Why did I watch it?
This is based on Graham Chapman’s excellent A Liar’s Autobiography: Volume VI (which he wrote with four others). It’s an animation, and features vocal contributions from all of the Pythons except Eric Idle.
Did it meet expectations?
The primary performer is Chapman himself, despite having died in 1989. Three year earlier he made an audio recording of the book, and the film is built around that – so a bit like The Beatles’ Free As A Bird in that respect, or (Chapman’s sometime collaborator and contributor to Liar’s Autobiography) Douglas Adams’ turn as Agrajag in the 2004/5 Hitch Hiker’s radio series.
Chapman’s delivery reflects its purpose – as part of 3 hour reading – rather than being a dramatic performance intended for the big (or small) screen. But once you settle in to the film his wry, sardonic delivery works well.
The animation is by several different animation houses with wildly differing styles. This reflects the book’s discursive structure, as I remember it – it’s not so much an autobiography as a collection of anecdotes and sketches between which Chapman provides rather poignant and honest glimpses of his struggle with alcoholism or his exploration of his sexuality. The film is at least as disjointed as the book! At one point Palin, voicing himself (or at least, the monkey representation of himself) apologises to Chapman for doing so: “I’d forgotten you’re doing all the voices in this section Graham.” The scene then continues with Chapman’s Palin impression.
Some of the animation adds some delightful visual gags or clever references that enhance the narration. Other bits distract. Because most of the performances are by the Pythons (there’s a cameo from Cameron Diaz as Sigmund Freud) even though it isn’t a Python film, it feels as though it ought to be animated in Gilliam’s Flying Circus style. At first it’s hard not to compare the animation to Gilliam, but the changes in style actually prove rather effective at distracting from this, as well as creating variety and delineating between chapters and sketches.
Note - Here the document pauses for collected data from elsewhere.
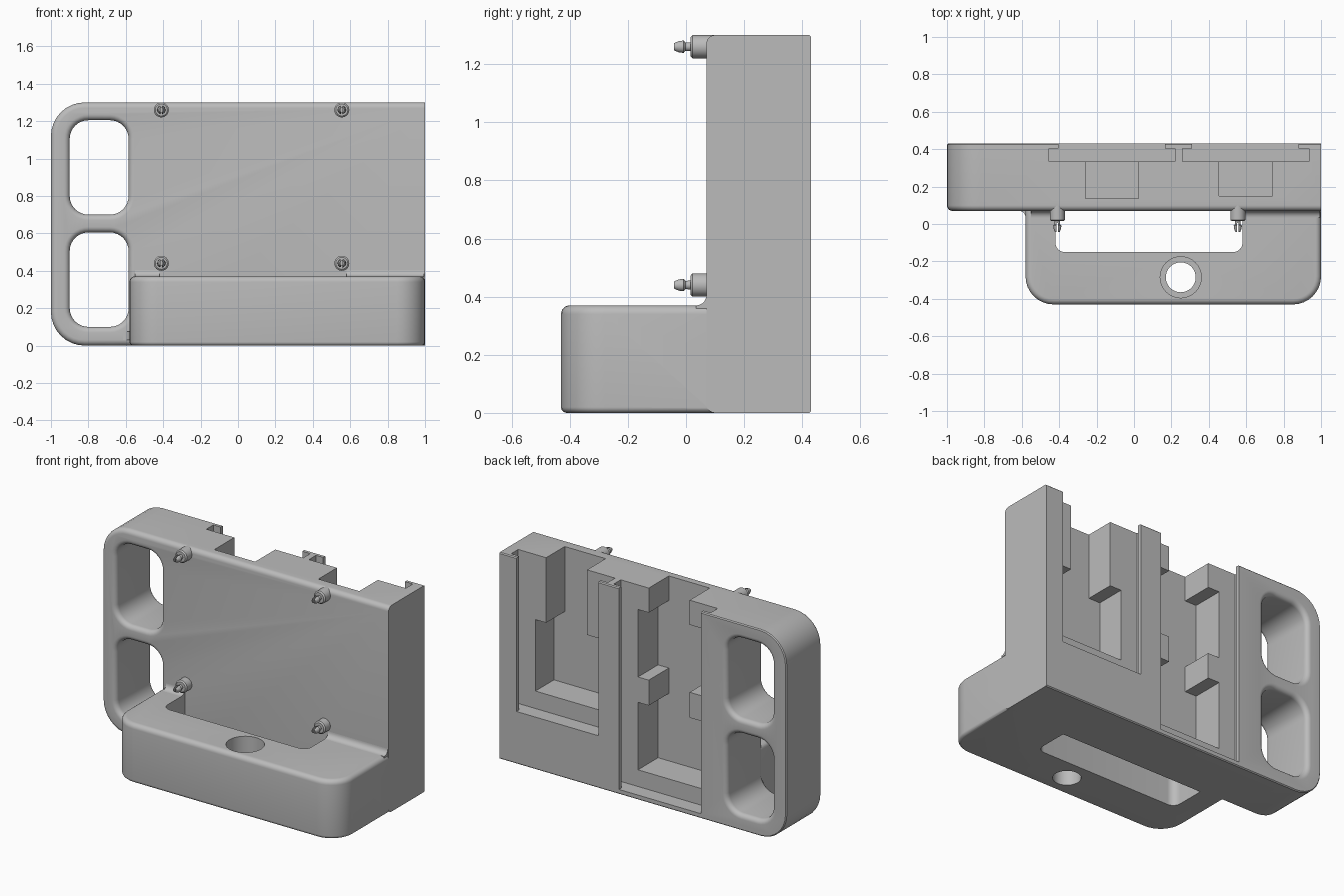
import bpy, bmesh, math

if "Cube" in bpy.data.objects:
    bpy.data.objects.remove(bpy.data.objects["Cube"])

grey = bpy.data.materials.new("plain_grey")
grey.use_nodes = True
colour = (0.5, 0.5, 0.5, 1)
grey.diffuse_color = colour
grey.node_tree.nodes["Principled BSDF"].inputs["Base Color"].default_value = colour


def finish(name, bm):
    bmesh.ops.remove_doubles(bm, verts=bm.verts, dist=1e-5)
    bmesh.ops.recalc_face_normals(bm, faces=bm.faces)
    mesh = bpy.data.meshes.new(name)
    bm.to_mesh(mesh)
    bm.free()
    mesh.materials.append(grey)
    obj = bpy.data.objects.new(name, mesh)
    bpy.context.collection.objects.link(obj)
    return obj


def outline(a0, a1, b0, b1, radii, inset, keep_right):
    """Rounded rectangle, corners from lower left anticlockwise."""
    a0, b0, b1 = a0 + inset, b0 + inset, b1 - inset
    a1 -= 0 if keep_right else inset
    corners = [(a0, b0, 1, 1), (a1, b0, -1, 1), (a1, b1, -1, -1), (a0, b1, 1, -1)]
    points = []
    for i, (a, b, sa, sb) in enumerate(corners):
        if radii[i] == 0:
            points.append((a, b))
            continue
        r = max(radii[i] - inset, 0.001)
        for k in range(9):
            t = math.pi + (i + k / 8) * math.pi / 2
            points.append((a + sa * r + r * math.cos(t), b + sb * r + r * math.sin(t)))
    return points


def loft(name, rect, radii, rings, axis, keep_right=False):
    """Stack outlines, given as (depth, inset), along y or z."""
    bm = bmesh.new()
    loops = []
    for d, inset in rings:
        pts = outline(*rect, radii, inset, keep_right)
        loops.append([bm.verts.new((a, b, d) if axis == "z" else (a, d, b)) for a, b in pts])
    n = len(loops[0])
    for low, high in zip(loops, loops[1:]):
        for i in range(n):
            j = (i + 1) % n
            bm.faces.new((low[i], low[j], high[j], high[i]))
    bm.faces.new(loops[0])
    bm.faces.new(loops[-1])
    return finish(name, bm)


def box(x0, x1, y0, y1, z0, z1):
    return loft("cutter", (x0, x1, y0, y1), [0] * 4, [(z0, 0), (z1, 0)], "z")


def disc(name, x, b, r, rings, axis):
    return loft(name, (x - r, x + r, b - r, b + r), [r] * 4, rings, axis)


def round_over(start, direction, r, sign=1):
    """Quarter-round edge: inset r at start, falling to nothing."""
    steps = [k * math.pi / 12 for k in range(7)]
    return [(start + direction * r * (1 - math.cos(t)), sign * r * (1 - math.sin(t))) for t in steps]


def combine(target, other, operation="DIFFERENCE"):
    mod = target.modifiers.new("combine", "BOOLEAN")
    mod.object, mod.operation, mod.solver = other, operation, "EXACT"
    bpy.context.view_layer.objects.active = target
    bpy.ops.object.modifier_apply(modifier=mod.name)
    bpy.data.objects.remove(other)


def smooth(obj):
    bpy.ops.object.select_all(action="DESELECT")
    obj.select_set(True)
    bpy.context.view_layer.objects.active = obj
    bpy.ops.object.shade_smooth_by_angle(angle=math.radians(32))


FRONT, BACK, EDGE = 0.07, 0.43, 0.03

# Upright plate with rounded handle end
body = loft("holder_body", (-1, 1, 0, 1.3), [0.18, 0, 0, 0.18],
            round_over(FRONT, 1, EDGE) + [(BACK - 0.006, 0), (BACK, 0.006)], "y", True)

# Two handle openings with softened rims
for z in (0.1, 0.7):
    rim = [(FRONT - 0.05, -EDGE)] + round_over(FRONT, 1, EDGE, -1)
    rim += round_over(BACK, -1, EDGE, -1)[::-1] + [(BACK + 0.05, -EDGE)]
    combine(body, loft("cutter", (-0.9, -0.585, z, z + 0.505), [0.1] * 4, rim, "y"))

# Foot with open slot and stepped round hole
foot = loft("foot", (-0.58, 1, -0.43, 0.3), [0.15, 0.15, 0, 0],
            round_over(0, 1, 0.02) + round_over(0.37, -1, EDGE)[::-1], "z")
combine(foot, loft("cutter", (-0.42, 0.58, -0.15, FRONT + 0.005), [0.05, 0.05, 0, 0],
                   [(-0.1, 0), (0.5, 0)], "z"))
combine(foot, disc("cutter", 0.25, -0.285, 0.11,
                   [(-0.1, 0.03), (0.12, 0.03), (0.12, 0), (0.5, 0)], "z"))
combine(body, foot, "UNION")

# Two rear trays with retaining lips and deep pockets, open at the top
TOP = 1.35
trays = [
    (-0.455, 0.03, 0.135, [(0.135, 0.56), (0.72, 1.145)]),
    (0.26, 0.33, 0.15, [(0.44, 0.89)]),
]
for x, floor, deep, wide_spans in trays:
    combine(body, box(x, x + 0.675, 0.335, 0.405, floor, TOP))
    combine(body, box(x + 0.05, x + 0.62, 0.4, 0.5, floor, TOP))
    combine(body, box(x + 0.195, x + 0.48, deep, 0.34, floor + 0.2, TOP))
    for z0, z1 in wide_spans:
        combine(body, box(x + 0.115, x + 0.555, deep, 0.34, z0, z1))
smooth(body)


# Concave fillets where the foot meets the plate
def cove(name, place, start, end, r=0.035):
    profile = [(-0.01, -0.01), (r, -0.01), (r, 0)]
    for k in range(1, 8):
        t = k * math.pi / 16
        profile.append((r - r * math.sin(t), r - r * math.cos(t)))
    profile += [(0, r), (-0.01, r)]
    bm = bmesh.new()
    ends = [[bm.verts.new(place(p, q, d)) for p, q in profile] for d in (start, end)]
    for i in range(len(profile)):
        j = (i + 1) % len(profile)
        bm.faces.new((ends[0][i], ends[0][j], ends[1][j], ends[1][i]))
    for loop in ends:
        bm.faces.new(loop)
    smooth(finish(name, bm))


def along_x(p, q, d):
    return (d, FRONT - p, 0.37 + q)


def along_z(p, q, d):
    return (-0.58 - p, FRONT - q, d)


cove("fillet_right", along_x, -0.55, -0.42)
cove("fillet_left", along_x, 0.58, 0.995)
cove("fillet_side", along_z, 0.03, 0.075)

# Split snap pegs on stand-offs
for x in (-0.41, 0.555):
    for z in (0.44, 1.26):
        peg = disc("snap_peg", x, z, 0.04,
                   [(0.1, 0), (0.022, 0), (0.015, 0.008), (0.015, 0.025), (-0.002, 0.025),
                    (-0.008, 0.018), (-0.025, 0.02), (-0.042, 0.027)], "y")
        combine(peg, box(x - 0.005, x + 0.005, -0.1, 0.005, z - 0.1, z + 0.1))
        smooth(peg)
The film’s probably only going to be of interest to those who know something of Chapman and the history of British comedy. And towards the end – particularly the Hollywood sequences – the film does begin to sag. But it’s a remarkable project to be realised 23 years after Chapman died – and while the book still provides a lot more (more than half has been cut) the animations, the clever use of clips, and the voices of his friends and colleagues makes this a pleasing complement.
You should watch it if…
- You’re a Python fan and/or you enjoy surreal humour
You shouldn’t watch it if…
- You like a coherent narrative structure
Up next: the vernal equinox…